Thus far, we’ve discussed the Liskov Substitution Principle within the context of inheritance, which is perfectly appropriate given that JavaScript is an object-oriented language.  However, the essence of the Liskov Substitution Principle isn’t really concerned with inheritance, but behavioral compatibility.  JavaScript is a dynamic language, therefore the contract for an object’s behavior isn’t determined by the type of the object, but by the capabilities expected by the object.  While the Liskov Substitution Principle was originally conceived as a guiding principle for inheritance, it is equally relevant to the design of objects adhering to implicit interfaces.

To illustrate, let’s consider an example taken from the book Agile Software Development, Principles, Patterns, & Practices by Robert C. Martin: the rectangle example.

The Rectangle Example

Consider that we have an application which uses a rectangle object defined as follows:

var rectangle = {
    length: 0,
    width: 0

Later, it’s determined that the application also needs to work with a square.  Based on the knowledge that a square is a rectangle whose sides are equal in length, we decide to create a square object to use in place of rectangle.  We add length and width properties to match the rectangle object’s definition, but we decide to use property getters and setters so we can keep the length and width values in sync, ensuring it adheres to the definition of a square:

var square = {};
(function() {
    var length = 0, width = 0;
    Object.defineProperty(square, "length", {
        get: function() { return length; },
        set: function(value) { length = width = value; }
    Object.defineProperty(square, "width", {
        get: function() { return width; },
        set: function(value) { length = width = value; }

Unfortunately, a problem is discovered when the application attempts to use our square in place of rectangle.  It turns out that one of the methods computes the rectangle’s area like so:

var g = function(rectangle) {
    rectangle.length = 3;
    rectangle.width = 4;
    write(rectangle.length * rectangle.width);

When the method is invoked with square, the product is 16 rather than the expected value of 12.  Our square object violates the Liskov Substitution Principle with respect to the function g.  In this case, the presence of the length and width properties was a hint that our square might not end up being 100% compatible with rectangle, but we won’t always have such obvious hints.  Correcting this situation would likely require a redesign of the shape objects and the consuming application.  A more flexible approach might be to define rectangles and squares in terms of polygons.  Regardless, the important take away from this example is that the Liskov Substitution Principle isn’t just relevant to inheritance, but to any approach where one behavior is being substituted for another.

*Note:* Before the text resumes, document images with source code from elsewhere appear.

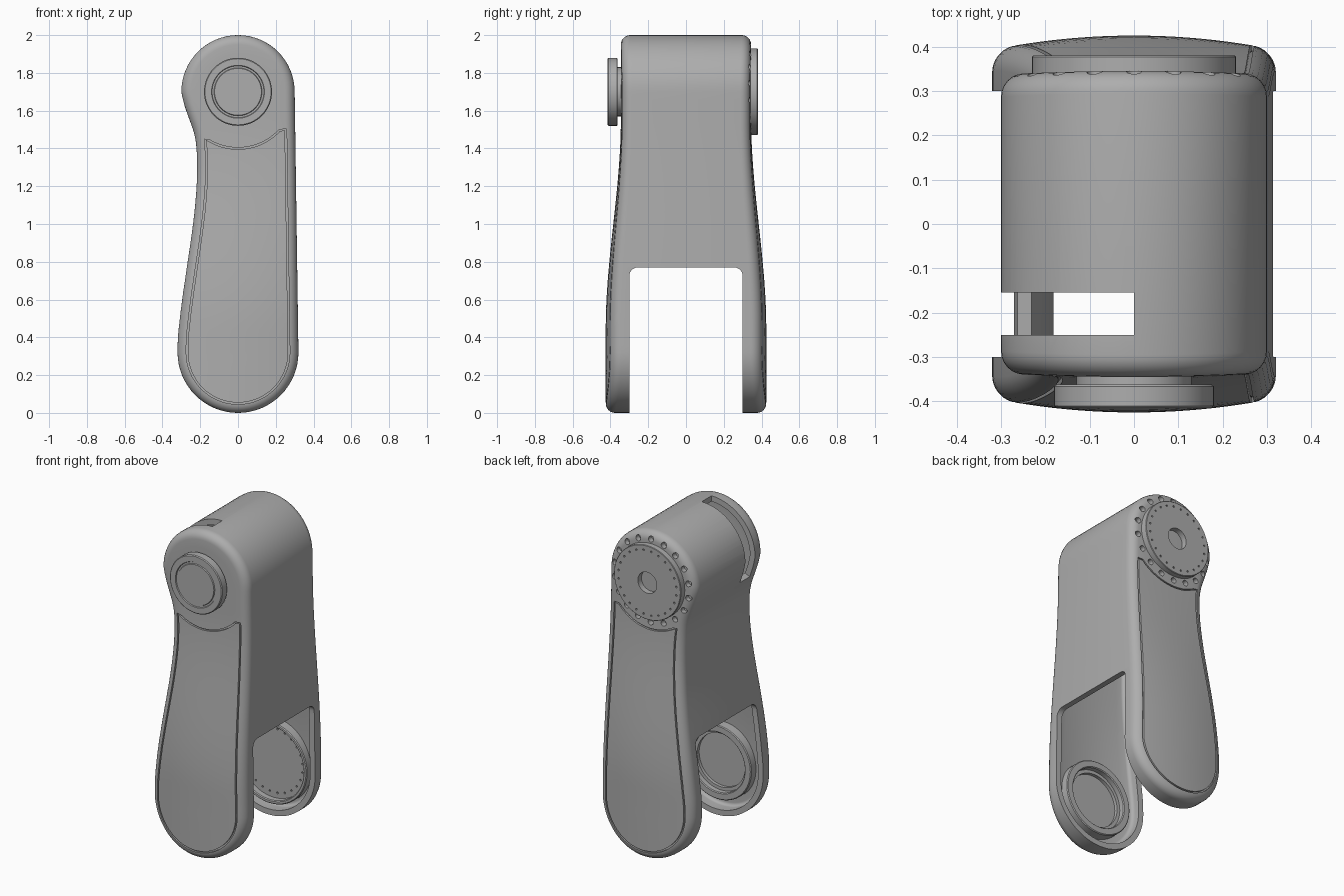
import bpy, bmesh
from math import sin, cos, pi, radians, atan2, hypot
from mathutils import Vector, Matrix

if "Cube" in bpy.data.objects:
    bpy.data.objects.remove(bpy.data.objects["Cube"])

grey = bpy.data.materials.new("plain grey")
grey.use_nodes = True
grey.diffuse_color = (0.42, 0.42, 0.42, 1)
grey.node_tree.nodes["Principled BSDF"].inputs["Base Color"].default_value = (0.42, 0.42, 0.42, 1)

TOP_Z, TOP_R = 1.7, 0.3
LOW_Z, LOW_R = 0.32, 0.32


def make(name, bm):
    bmesh.ops.remove_doubles(bm, verts=bm.verts, dist=0.0001)
    bmesh.ops.recalc_face_normals(bm, faces=bm.faces)
    mesh = bpy.data.meshes.new(name)
    bm.to_mesh(mesh)
    bm.free()
    ob = bpy.data.objects.new(name, mesh)
    bpy.context.collection.objects.link(ob)
    mesh.materials.append(grey)
    return ob


def smooth(ob):
    bpy.ops.object.select_all(action='DESELECT')
    ob.select_set(True)
    bpy.context.view_layer.objects.active = ob
    bpy.ops.object.shade_smooth_by_angle(angle=radians(32))


def cut(ob, cutters):
    for c in cutters:
        c.hide_render = True
        mod = ob.modifiers.new("cut", 'BOOLEAN')
        mod.operation, mod.solver, mod.object = 'DIFFERENCE', 'EXACT', c
    graph = bpy.context.evaluated_depsgraph_get()
    mesh = bpy.data.meshes.new_from_object(ob.evaluated_get(graph))
    ob.modifiers.clear()
    ob.data = mesh
    for c in cutters:
        bpy.data.objects.remove(c)


def bridge(bm, rings):
    """Quads between successive closed rings of points."""
    rows = [[bm.verts.new(p) for p in ring] for ring in rings]
    for a, b in zip(rows, rows[1:]):
        for i in range(len(a)):
            j = (i + 1) % len(a)
            bm.faces.new((a[i], a[j], b[j], b[i]))
    return rows


def lathe(name, profile, z, n=64):
    """Revolve (radius, y) points around a y-parallel axis at height z."""
    bm = bmesh.new()
    rings = [[(r * cos(2 * pi * i / n), y, z + r * sin(2 * pi * i / n)) for i in range(n)]
             for r, y in profile if r > 0]
    rows = bridge(bm, rings)
    bm.faces.new(rows[0])
    bm.faces.new(rows[-1])
    return make(name, bm)


def holes(name, count, ring_r, r, y0, y1, z, n=12):
    """A circle of round cutters along y."""
    bm = bmesh.new()
    for k in range(count):
        a = 2 * pi * (k + 0.5) / count
        m = Matrix.Translation((ring_r * cos(a), (y0 + y1) / 2, z + ring_r * sin(a)))
        bmesh.ops.create_cone(bm, cap_ends=True, segments=n, radius1=r, radius2=r,
                              depth=y1 - y0, matrix=m @ Matrix.Rotation(pi / 2, 4, 'X'))
    return make(name, bm)


# Outline of the arm seen from the front
LEFT = [(1.7, .3), (1.62, .281), (1.56, .26), (1.5, .238), (1.44, .224), (1.36, .217), (1.24, .217),
        (1.12, .225), (1.0, .238), (.85, .259), (.7, .281), (.58, .298), (.48, .31), (.4, .318), (.32, .32)]


def side_points():
    """Spline the left edge so that it is sampled finely."""
    pts = []
    for i in range(len(LEFT) - 1):
        p = [Vector(LEFT[max(0, min(len(LEFT) - 1, i + k))]) for k in (-1, 0, 1, 2)]
        for t in (0, 0.5):
            x = p[1].y + (p[2].y - p[1].y) * t + (0.125 * (p[1].y + p[2].y - p[0].y - p[3].y) / 2 if t else 0)
            pts.append((p[1].x + (p[2].x - p[1].x) * t, x))
    return pts[1:]


def outline():
    sides = side_points()
    arc = [pi * i / 32 for i in range(33)]
    pts = [Vector((TOP_R * cos(a), TOP_Z + TOP_R * sin(a))) for a in arc]
    pts += [Vector((-x, z)) for z, x in sides]
    pts += [Vector((-LOW_R * cos(a), LOW_Z - LOW_R * sin(a))) for a in arc]
    pts += [Vector((TOP_R + (LOW_R - TOP_R) * (TOP_Z - z) / (TOP_Z - LOW_Z), z)) for z, x in reversed(sides)]
    return pts


def inset(pts, d):
    out = []
    for i, p in enumerate(pts):
        t = (pts[(i + 1) % len(pts)] - pts[i - 1]).normalized()
        out.append(p + Vector((-t.y, t.x)) * d)
    return out


def surface_y(x, z):
    """Half depth: slim at the top, flared and crowned toward the legs."""
    t = max(0, min(1, (1.55 - z) / 1.1))
    t = t * t * (3 - 2 * t)
    return 0.345 + 0.08 * t - (0.008 + 0.02 * t) * (x / 0.3) ** 2


def arm_solid(name, wall, y_wall, fillet):
    base = outline()
    half = []
    core = inset(base, wall + fillet)
    for t in (0, 0.2, 0.4, 0.6, 0.8):
        ring = []
        for p, q in zip(base, core):
            spine = Vector((0, max(LOW_Z, min(TOP_Z, p.y))))
            v = spine.lerp(q, t)
            ring.append((v.x, surface_y(v.x, v.y) - y_wall, v.y))
        half.append(ring)
    for k in range(7):
        a = pi / 2 * k / 6
        half.append([(v.x, surface_y(v.x, v.y) - y_wall - fillet * (1 - cos(a)), v.y)
                     for v in inset(base, wall + fillet * (1 - sin(a)))])
    other = [[(x, -y, z) for x, y, z in ring] for ring in reversed(half)]
    bm = bmesh.new()
    bridge(bm, half + other)
    bmesh.ops.remove_doubles(bm, verts=bm.verts, dist=0.0001)
    bmesh.ops.dissolve_degenerate(bm, edges=bm.edges, dist=0.0001)
    return make(name, bm)


def panel_groove(name, side):
    """Thin channel around the leg cover, following the surface."""
    path = [p for p in inset(outline(), 0.05) if p.y < 1.6 and hypot(p.x, p.y - TOP_Z) > 0.305]
    a0 = atan2(path[-1].y - TOP_Z, path[-1].x)
    a1 = atan2(path[0].y - TOP_Z, path[0].x)
    path += [Vector((0.3 * cos(a0 + (a1 - a0) * i / 20), TOP_Z + 0.3 * sin(a0 + (a1 - a0) * i / 20)))
             for i in range(1, 20)]
    w = 0.0045
    rings = []
    for d, h in ((-w, -0.012), (w, -0.012), (w, 0.03), (-w, 0.03), (-w, -0.012)):
        rings.append([(p.x, side * (surface_y(p.x, p.y) + h), p.y) for p in inset(path, d)])
    bm = bmesh.new()
    bridge(bm, rings)
    return make(name, bm)


# Main arm: hollow shell with an open fork
arm = arm_solid("arm_shell", 0, 0, 0.05)
cavity = arm_solid("cavity_cutter", 0.035, 0.05, 0.02)

bm = bmesh.new()
bmesh.ops.create_cube(bm, size=1, matrix=Matrix.Translation((0, 0, 0.27)) @ Matrix.Diagonal((1, 0.6, 1, 1)))
edges = [e for e in bm.edges if all(v.co.z > 0.5 for v in e.verts) and abs(e.verts[0].co.x - e.verts[1].co.x) > 0.5]
bmesh.ops.bevel(bm, geom=edges, offset=0.045, segments=6, profile=0.5, affect='EDGES')
fork = make("fork_cutter", bm)

# Curved slot in the head
bm = bmesh.new()
rings = []
for i in range(25):
    a = radians(90 + 117 * i / 24)
    rings.append([(r * cos(a), y, TOP_Z + r * sin(a)) for r, y in
                  ((0.24, -0.25), (0.4, -0.25), (0.4, -0.155), (0.24, -0.155))])
rows = bridge(bm, rings)
bm.faces.new(rows[0])
bm.faces.new(rows[-1])
slot = make("slot_cutter", bm)

cut(arm, [fork, cavity, slot, panel_groove("front_groove", -1), panel_groove("back_groove", 1),
          holes("scallop_cutter", 18, 0.257, 0.018, 0.31, 0.4, TOP_Z)])
smooth(arm)

# Front knob on a narrow neck, with a ring groove in its face
knob = lathe("front_knob", [(.13, -.3), (.13, -.362), (.175, -.362), (.18, -.366), (.18, -.41), (.175, -.415),
                            (.14, -.415), (.137, -.409), (.127, -.409), (.124, -.415)], TOP_Z)
smooth(knob)

# Back turntable disc with a centre bore and a circle of pin holes
disc = lathe("back_disc", [(.23, .3), (.23, .377), (.227, .38), (.065, .38), (.065, .3)], TOP_Z)
cut(disc, [holes("pin_cutter", 24, 0.2, 0.006, 0.365, 0.4, TOP_Z, 8)])
smooth(disc)

# Sockets inside the two legs
front_socket = lathe("front_leg_socket", [(.23, -.39), (.23, -.315), (.225, -.31), (.19, -.31), (.185, -.315),
                                          (.185, -.345), (.165, -.345), (.165, -.365)], LOW_Z)
smooth(front_socket)
back_socket = lathe("back_leg_socket", [(.255, .385), (.255, .315), (.25, .31), (.237, .31), (.232, .315),
                                        (.232, .35)], LOW_Z)
cut(back_socket, [holes("socket_pin_cutter", 24, 0.2, 0.006, 0.34, 0.36, LOW_Z, 8)])
smooth(back_socket)

# Small guide post in the hollow above the fork
post = lathe("guide_post", [(.03, .05), (.03, .36)], 0.86, 24)
post.location.x = -0.1
smooth(post)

Next time, we’ll discuss the forth principle in the SOLID acronym: The Interface Segregation Principle.